p53 is a tumor suppressor gene which was identified by Professor Sir David Lane of Dundee University in 1970.
Experiments done on this gene using the mice model shows that the gene keeps cancer at bay and also alters the ageing process. Larry Donehower of Baylor College of Medicine in Houston created some mice without the gene and found that they later developed cancer. In another set he modified the gene and the mice were protected against cancer but aged exceptionally fast. This study proved that ageing and cancer are related and are the two sides of the same coin. This discovery raises two important and alarming questions. One, whether treatments for cancer could accelerate ageing in the patient and result in dementia, later? Secondly drugs used to prevent ageing in people increase their risk of cancer? Further research is needed to answer these questions.
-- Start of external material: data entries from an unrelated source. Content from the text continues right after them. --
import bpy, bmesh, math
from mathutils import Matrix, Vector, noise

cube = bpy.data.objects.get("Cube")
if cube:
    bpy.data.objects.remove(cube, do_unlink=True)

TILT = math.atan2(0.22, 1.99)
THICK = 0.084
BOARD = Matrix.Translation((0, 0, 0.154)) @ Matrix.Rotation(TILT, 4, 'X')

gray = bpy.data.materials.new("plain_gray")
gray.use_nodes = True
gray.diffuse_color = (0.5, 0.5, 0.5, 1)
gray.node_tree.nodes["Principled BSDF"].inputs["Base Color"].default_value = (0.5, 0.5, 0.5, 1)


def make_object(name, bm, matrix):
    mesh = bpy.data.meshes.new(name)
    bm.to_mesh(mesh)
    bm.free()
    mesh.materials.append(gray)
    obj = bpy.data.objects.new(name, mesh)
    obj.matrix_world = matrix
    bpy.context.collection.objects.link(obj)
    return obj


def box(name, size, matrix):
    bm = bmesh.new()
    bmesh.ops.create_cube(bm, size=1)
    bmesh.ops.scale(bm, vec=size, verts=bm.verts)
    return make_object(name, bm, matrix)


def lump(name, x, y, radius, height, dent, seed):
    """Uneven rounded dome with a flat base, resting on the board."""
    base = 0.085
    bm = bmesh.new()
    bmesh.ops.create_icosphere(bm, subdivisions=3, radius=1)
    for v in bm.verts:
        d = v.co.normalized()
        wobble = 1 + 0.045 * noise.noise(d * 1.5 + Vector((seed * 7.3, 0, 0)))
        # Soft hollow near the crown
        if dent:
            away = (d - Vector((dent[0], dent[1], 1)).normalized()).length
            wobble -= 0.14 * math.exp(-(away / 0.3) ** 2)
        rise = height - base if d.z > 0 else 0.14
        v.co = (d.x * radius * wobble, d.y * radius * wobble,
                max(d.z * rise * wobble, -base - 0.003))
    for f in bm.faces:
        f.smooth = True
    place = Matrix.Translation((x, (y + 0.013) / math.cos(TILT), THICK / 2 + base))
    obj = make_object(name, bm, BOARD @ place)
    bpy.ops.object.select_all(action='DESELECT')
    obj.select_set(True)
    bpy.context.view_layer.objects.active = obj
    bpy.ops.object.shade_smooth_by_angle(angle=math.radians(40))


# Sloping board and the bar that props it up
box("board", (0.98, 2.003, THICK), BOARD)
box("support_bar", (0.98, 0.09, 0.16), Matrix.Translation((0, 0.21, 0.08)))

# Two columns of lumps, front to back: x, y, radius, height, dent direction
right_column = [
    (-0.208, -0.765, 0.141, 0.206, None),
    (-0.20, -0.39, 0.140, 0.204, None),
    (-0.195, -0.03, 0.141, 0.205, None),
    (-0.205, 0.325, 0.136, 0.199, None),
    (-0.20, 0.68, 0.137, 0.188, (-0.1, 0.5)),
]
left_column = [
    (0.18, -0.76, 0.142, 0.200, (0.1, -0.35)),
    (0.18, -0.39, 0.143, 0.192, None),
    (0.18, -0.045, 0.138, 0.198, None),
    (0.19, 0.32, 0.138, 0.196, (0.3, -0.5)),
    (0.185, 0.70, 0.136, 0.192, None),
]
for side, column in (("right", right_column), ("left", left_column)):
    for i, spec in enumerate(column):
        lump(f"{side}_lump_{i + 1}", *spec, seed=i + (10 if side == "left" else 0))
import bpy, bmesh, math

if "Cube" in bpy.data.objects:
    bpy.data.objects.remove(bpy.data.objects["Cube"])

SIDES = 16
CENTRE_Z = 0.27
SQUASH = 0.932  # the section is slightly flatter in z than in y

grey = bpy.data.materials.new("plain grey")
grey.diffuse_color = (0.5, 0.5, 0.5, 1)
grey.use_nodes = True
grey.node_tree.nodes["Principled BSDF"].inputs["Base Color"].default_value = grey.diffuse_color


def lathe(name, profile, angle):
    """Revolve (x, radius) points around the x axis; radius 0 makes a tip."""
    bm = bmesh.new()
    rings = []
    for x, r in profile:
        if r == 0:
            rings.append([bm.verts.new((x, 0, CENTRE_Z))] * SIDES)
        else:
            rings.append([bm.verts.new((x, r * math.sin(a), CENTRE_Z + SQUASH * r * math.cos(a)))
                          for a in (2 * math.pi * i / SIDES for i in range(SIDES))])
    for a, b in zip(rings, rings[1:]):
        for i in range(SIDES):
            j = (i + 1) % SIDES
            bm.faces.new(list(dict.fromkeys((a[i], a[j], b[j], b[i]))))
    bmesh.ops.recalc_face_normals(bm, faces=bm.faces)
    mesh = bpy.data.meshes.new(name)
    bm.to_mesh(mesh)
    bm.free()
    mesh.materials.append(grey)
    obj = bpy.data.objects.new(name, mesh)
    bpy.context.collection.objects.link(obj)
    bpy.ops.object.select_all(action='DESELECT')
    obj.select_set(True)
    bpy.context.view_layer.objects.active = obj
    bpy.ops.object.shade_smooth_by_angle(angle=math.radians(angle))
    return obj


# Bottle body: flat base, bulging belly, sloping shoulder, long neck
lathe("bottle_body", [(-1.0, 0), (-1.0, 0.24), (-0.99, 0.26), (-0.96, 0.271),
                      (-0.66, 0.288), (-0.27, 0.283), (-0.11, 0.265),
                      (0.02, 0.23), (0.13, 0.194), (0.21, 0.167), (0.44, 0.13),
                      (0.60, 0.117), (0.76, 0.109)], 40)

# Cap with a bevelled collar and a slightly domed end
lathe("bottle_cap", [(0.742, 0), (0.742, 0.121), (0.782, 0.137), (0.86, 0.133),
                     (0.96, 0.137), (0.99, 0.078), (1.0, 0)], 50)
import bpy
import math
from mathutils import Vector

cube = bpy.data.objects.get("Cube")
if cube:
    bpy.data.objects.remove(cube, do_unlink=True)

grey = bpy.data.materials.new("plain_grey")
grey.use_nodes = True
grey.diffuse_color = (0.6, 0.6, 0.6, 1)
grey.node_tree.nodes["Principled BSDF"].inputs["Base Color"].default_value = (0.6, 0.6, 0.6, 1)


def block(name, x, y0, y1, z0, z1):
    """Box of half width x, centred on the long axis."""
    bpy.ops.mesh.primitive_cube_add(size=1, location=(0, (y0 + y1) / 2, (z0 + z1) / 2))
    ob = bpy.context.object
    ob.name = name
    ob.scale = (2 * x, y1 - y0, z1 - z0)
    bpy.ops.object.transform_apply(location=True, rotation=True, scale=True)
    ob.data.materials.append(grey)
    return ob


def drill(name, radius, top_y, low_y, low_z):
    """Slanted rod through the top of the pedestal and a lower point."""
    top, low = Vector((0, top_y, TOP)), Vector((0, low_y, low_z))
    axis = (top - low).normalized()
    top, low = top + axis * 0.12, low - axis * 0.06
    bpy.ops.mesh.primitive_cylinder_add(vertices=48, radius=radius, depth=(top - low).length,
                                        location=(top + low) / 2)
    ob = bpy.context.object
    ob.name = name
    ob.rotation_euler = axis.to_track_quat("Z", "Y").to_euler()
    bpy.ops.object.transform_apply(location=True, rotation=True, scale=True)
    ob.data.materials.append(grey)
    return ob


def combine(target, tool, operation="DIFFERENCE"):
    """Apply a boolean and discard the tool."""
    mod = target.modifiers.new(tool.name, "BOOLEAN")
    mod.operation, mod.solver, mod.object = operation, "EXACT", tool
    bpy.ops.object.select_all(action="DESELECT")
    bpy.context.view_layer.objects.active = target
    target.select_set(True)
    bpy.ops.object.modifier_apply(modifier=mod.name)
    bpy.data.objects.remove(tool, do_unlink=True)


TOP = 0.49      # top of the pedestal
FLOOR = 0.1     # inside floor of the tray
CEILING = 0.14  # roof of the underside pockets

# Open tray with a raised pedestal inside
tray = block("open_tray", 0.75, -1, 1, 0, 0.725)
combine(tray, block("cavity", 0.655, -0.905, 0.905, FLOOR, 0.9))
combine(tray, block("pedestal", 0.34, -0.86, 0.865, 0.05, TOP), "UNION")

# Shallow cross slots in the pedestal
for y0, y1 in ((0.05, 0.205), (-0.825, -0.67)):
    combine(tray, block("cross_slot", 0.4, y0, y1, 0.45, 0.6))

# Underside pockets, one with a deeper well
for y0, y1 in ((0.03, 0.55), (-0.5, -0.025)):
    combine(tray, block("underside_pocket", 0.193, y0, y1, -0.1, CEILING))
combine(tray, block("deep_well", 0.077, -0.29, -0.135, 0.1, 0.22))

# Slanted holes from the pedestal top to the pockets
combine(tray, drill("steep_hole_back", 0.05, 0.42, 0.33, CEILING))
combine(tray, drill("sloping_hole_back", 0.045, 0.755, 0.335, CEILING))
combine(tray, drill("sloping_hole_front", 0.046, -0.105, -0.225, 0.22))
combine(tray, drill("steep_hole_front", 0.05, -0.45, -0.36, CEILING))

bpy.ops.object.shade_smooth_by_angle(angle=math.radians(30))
Some of the facts that are known about the gene are that produces a 53,000 molecular weight protein when it is active. It is activated when it senses DNA damage. It prevents the cell from reproducing until the DNA is repaired, or it induces cell death. About 36,000 papers were published till date and bringing together every two years an ever-widening community of scientists working on the frontiers of cancer research to share their latest findings on this gene.
There is a rare condition, for instance, called Li-Fraumeni syndrome, where people are born with mutant p53 in all their cells. Affected individuals are extremely vulnerable to cancer, tending to develop tumors. p53 is kept under tight control by another gene called mdm2 that switches it on and off. Mdm2 is what stops p53 killing all our cells. Hence further research is needed to better understand the functioning of both mdm2 and p53 gene.